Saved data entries
====================
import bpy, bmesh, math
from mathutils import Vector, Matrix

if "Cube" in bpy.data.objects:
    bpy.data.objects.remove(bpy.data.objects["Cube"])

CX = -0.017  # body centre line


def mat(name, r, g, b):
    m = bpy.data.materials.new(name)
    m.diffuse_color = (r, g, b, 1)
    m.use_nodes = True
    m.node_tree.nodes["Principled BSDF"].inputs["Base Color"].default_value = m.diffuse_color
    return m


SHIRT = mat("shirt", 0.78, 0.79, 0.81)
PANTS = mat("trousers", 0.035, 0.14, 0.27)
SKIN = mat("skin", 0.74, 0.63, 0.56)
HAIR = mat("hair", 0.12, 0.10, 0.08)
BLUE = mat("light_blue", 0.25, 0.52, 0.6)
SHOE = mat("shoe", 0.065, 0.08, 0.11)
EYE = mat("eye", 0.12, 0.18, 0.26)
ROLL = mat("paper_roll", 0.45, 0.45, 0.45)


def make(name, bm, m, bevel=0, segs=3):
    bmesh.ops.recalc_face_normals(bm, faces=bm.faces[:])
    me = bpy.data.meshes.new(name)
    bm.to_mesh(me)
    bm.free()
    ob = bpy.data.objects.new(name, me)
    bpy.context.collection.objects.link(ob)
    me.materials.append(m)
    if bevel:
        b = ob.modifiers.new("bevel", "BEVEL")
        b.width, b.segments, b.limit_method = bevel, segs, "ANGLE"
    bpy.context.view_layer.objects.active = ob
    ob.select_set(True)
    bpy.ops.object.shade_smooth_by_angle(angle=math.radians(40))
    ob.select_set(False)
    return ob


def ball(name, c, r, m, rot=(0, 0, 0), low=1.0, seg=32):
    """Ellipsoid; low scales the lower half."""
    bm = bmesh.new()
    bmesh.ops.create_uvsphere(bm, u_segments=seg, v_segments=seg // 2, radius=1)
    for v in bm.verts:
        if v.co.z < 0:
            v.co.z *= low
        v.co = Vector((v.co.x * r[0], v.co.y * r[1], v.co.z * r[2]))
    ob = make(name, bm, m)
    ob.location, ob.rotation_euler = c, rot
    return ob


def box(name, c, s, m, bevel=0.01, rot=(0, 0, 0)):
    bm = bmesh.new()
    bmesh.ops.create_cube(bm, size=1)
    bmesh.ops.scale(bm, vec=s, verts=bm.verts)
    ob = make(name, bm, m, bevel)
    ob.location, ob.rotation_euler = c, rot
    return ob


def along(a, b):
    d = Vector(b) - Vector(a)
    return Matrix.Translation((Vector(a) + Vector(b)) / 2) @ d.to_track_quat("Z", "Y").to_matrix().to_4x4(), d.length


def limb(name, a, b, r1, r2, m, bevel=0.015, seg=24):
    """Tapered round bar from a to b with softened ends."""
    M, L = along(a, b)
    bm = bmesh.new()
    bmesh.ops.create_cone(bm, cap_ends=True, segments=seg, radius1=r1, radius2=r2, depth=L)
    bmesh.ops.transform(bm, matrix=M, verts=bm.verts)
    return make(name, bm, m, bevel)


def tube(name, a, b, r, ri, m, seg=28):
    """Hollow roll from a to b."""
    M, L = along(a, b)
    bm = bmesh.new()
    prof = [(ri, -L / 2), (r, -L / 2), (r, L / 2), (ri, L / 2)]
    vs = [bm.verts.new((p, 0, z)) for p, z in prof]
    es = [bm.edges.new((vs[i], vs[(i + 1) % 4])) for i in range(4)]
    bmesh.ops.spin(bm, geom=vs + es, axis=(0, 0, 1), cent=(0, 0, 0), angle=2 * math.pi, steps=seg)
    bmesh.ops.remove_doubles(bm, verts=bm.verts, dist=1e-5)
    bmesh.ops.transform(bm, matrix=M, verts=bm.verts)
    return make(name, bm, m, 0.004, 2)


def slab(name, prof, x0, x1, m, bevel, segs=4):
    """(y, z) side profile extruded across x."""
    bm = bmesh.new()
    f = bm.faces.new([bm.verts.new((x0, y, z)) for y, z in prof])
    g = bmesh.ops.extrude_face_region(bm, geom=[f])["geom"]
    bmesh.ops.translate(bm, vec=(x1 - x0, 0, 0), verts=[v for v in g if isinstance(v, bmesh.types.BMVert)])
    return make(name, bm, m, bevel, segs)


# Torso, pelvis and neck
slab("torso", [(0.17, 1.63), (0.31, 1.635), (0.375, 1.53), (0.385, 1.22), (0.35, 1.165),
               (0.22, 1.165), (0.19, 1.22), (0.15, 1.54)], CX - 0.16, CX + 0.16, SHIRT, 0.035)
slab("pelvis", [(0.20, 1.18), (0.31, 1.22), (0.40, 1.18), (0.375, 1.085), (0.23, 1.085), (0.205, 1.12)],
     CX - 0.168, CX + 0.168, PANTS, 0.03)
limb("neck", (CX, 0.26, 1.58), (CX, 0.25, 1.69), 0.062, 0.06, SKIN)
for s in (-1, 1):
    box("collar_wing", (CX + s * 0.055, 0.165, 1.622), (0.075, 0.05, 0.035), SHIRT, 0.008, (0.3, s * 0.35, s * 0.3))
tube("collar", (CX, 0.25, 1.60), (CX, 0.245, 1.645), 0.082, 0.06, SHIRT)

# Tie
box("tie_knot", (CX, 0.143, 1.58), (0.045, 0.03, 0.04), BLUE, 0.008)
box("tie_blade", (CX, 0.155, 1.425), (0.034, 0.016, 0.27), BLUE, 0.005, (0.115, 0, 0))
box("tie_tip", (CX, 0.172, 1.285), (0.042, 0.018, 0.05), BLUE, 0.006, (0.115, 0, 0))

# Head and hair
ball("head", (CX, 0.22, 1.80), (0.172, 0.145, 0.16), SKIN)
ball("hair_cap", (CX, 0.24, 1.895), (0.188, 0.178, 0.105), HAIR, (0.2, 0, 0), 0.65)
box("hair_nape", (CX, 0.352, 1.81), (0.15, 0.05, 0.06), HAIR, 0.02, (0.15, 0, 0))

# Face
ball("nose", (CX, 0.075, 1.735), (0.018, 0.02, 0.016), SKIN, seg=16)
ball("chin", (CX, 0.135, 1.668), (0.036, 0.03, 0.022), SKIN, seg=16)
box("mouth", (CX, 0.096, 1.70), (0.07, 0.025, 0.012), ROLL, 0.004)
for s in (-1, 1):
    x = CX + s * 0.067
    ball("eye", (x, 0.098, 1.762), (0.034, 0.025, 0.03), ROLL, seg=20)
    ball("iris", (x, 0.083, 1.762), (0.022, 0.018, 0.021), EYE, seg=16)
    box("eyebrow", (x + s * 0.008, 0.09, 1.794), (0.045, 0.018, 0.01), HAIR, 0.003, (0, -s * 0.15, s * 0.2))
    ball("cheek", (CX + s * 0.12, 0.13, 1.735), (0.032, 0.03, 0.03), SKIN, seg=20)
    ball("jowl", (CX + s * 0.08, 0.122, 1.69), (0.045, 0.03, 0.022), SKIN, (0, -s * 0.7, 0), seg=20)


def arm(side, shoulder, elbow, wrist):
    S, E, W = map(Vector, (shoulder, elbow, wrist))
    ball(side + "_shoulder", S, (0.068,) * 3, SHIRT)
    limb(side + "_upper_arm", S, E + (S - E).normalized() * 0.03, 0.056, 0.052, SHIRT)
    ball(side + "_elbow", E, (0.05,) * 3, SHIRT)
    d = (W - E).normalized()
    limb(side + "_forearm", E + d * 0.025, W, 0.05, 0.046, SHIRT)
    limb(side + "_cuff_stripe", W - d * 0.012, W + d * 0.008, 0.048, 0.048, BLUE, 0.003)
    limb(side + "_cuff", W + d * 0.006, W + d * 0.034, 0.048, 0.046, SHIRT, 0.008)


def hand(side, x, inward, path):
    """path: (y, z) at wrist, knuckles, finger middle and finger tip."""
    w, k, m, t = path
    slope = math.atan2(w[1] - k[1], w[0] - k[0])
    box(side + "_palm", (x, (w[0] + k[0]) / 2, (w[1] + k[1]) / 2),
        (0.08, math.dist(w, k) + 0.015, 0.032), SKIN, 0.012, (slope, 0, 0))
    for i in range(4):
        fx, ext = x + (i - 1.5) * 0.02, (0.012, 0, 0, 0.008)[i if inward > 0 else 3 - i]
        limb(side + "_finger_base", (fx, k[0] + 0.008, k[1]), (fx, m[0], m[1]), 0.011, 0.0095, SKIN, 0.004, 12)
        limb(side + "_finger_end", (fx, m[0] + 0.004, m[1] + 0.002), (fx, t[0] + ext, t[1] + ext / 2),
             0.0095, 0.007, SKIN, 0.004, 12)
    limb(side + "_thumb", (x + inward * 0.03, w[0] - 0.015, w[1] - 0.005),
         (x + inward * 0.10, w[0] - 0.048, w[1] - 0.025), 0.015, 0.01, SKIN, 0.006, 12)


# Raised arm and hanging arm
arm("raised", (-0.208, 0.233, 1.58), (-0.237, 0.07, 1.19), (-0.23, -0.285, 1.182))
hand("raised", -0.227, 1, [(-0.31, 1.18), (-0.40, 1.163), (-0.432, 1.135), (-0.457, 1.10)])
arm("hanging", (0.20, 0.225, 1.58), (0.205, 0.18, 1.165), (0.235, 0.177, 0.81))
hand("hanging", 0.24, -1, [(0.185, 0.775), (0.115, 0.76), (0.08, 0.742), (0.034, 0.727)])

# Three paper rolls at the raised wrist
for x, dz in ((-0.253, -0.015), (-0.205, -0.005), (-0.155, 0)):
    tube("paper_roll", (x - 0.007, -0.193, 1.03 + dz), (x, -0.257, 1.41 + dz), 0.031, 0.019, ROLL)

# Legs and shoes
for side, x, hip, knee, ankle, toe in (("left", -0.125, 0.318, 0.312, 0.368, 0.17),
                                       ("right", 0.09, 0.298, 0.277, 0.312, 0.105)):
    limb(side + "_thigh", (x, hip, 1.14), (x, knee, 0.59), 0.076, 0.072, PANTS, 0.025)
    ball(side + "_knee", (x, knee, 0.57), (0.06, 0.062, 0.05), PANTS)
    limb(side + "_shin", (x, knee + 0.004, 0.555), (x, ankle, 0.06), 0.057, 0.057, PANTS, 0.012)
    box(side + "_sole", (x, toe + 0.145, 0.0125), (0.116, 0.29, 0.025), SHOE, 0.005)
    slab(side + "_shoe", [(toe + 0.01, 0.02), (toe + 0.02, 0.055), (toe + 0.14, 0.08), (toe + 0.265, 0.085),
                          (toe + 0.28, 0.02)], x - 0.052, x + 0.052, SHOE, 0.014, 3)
====================
→ **Task goal**: Your answer should be the lines above from the one containing "0.145, 0.16), SKIN)" through the one containing "slope = math.atan2(w[1]", copied exactly and with both ends kept.

→ **Answer area**:
ball("head", (CX, 0.22, 1.80), (0.172, 0.145, 0.16), SKIN)
ball("hair_cap", (CX, 0.24, 1.895), (0.188, 0.178, 0.105), HAIR, (0.2, 0, 0), 0.65)
box("hair_nape", (CX, 0.352, 1.81), (0.15, 0.05, 0.06), HAIR, 0.02, (0.15, 0, 0))

# Face
ball("nose", (CX, 0.075, 1.735), (0.018, 0.02, 0.016), SKIN, seg=16)
ball("chin", (CX, 0.135, 1.668), (0.036, 0.03, 0.022), SKIN, seg=16)
box("mouth", (CX, 0.096, 1.70), (0.07, 0.025, 0.012), ROLL, 0.004)
for s in (-1, 1):
    x = CX + s * 0.067
    ball("eye", (x, 0.098, 1.762), (0.034, 0.025, 0.03), ROLL, seg=20)
    ball("iris", (x, 0.083, 1.762), (0.022, 0.018, 0.021), EYE, seg=16)
    box("eyebrow", (x + s * 0.008, 0.09, 1.794), (0.045, 0.018, 0.01), HAIR, 0.003, (0, -s * 0.15, s * 0.2))
    ball("cheek", (CX + s * 0.12, 0.13, 1.735), (0.032, 0.03, 0.03), SKIN, seg=20)
    ball("jowl", (CX + s * 0.08, 0.122, 1.69), (0.045, 0.03, 0.022), SKIN, (0, -s * 0.7, 0), seg=20)


def arm(side, shoulder, elbow, wrist):
    S, E, W = map(Vector, (shoulder, elbow, wrist))
    ball(side + "_shoulder", S, (0.068,) * 3, SHIRT)
    limb(side + "_upper_arm", S, E + (S - E).normalized() * 0.03, 0.056, 0.052, SHIRT)
    ball(side + "_elbow", E, (0.05,) * 3, SHIRT)
    d = (W - E).normalized()
    limb(side + "_forearm", E + d * 0.025, W, 0.05, 0.046, SHIRT)
    limb(side + "_cuff_stripe", W - d * 0.012, W + d * 0.008, 0.048, 0.048, BLUE, 0.003)
    limb(side + "_cuff", W + d * 0.006, W + d * 0.034, 0.048, 0.046, SHIRT, 0.008)


def hand(side, x, inward, path):
    """path: (y, z) at wrist, knuckles, finger middle and finger tip."""
    w, k, m, t = path
    slope = math.atan2(w[1] - k[1], w[0] - k[0])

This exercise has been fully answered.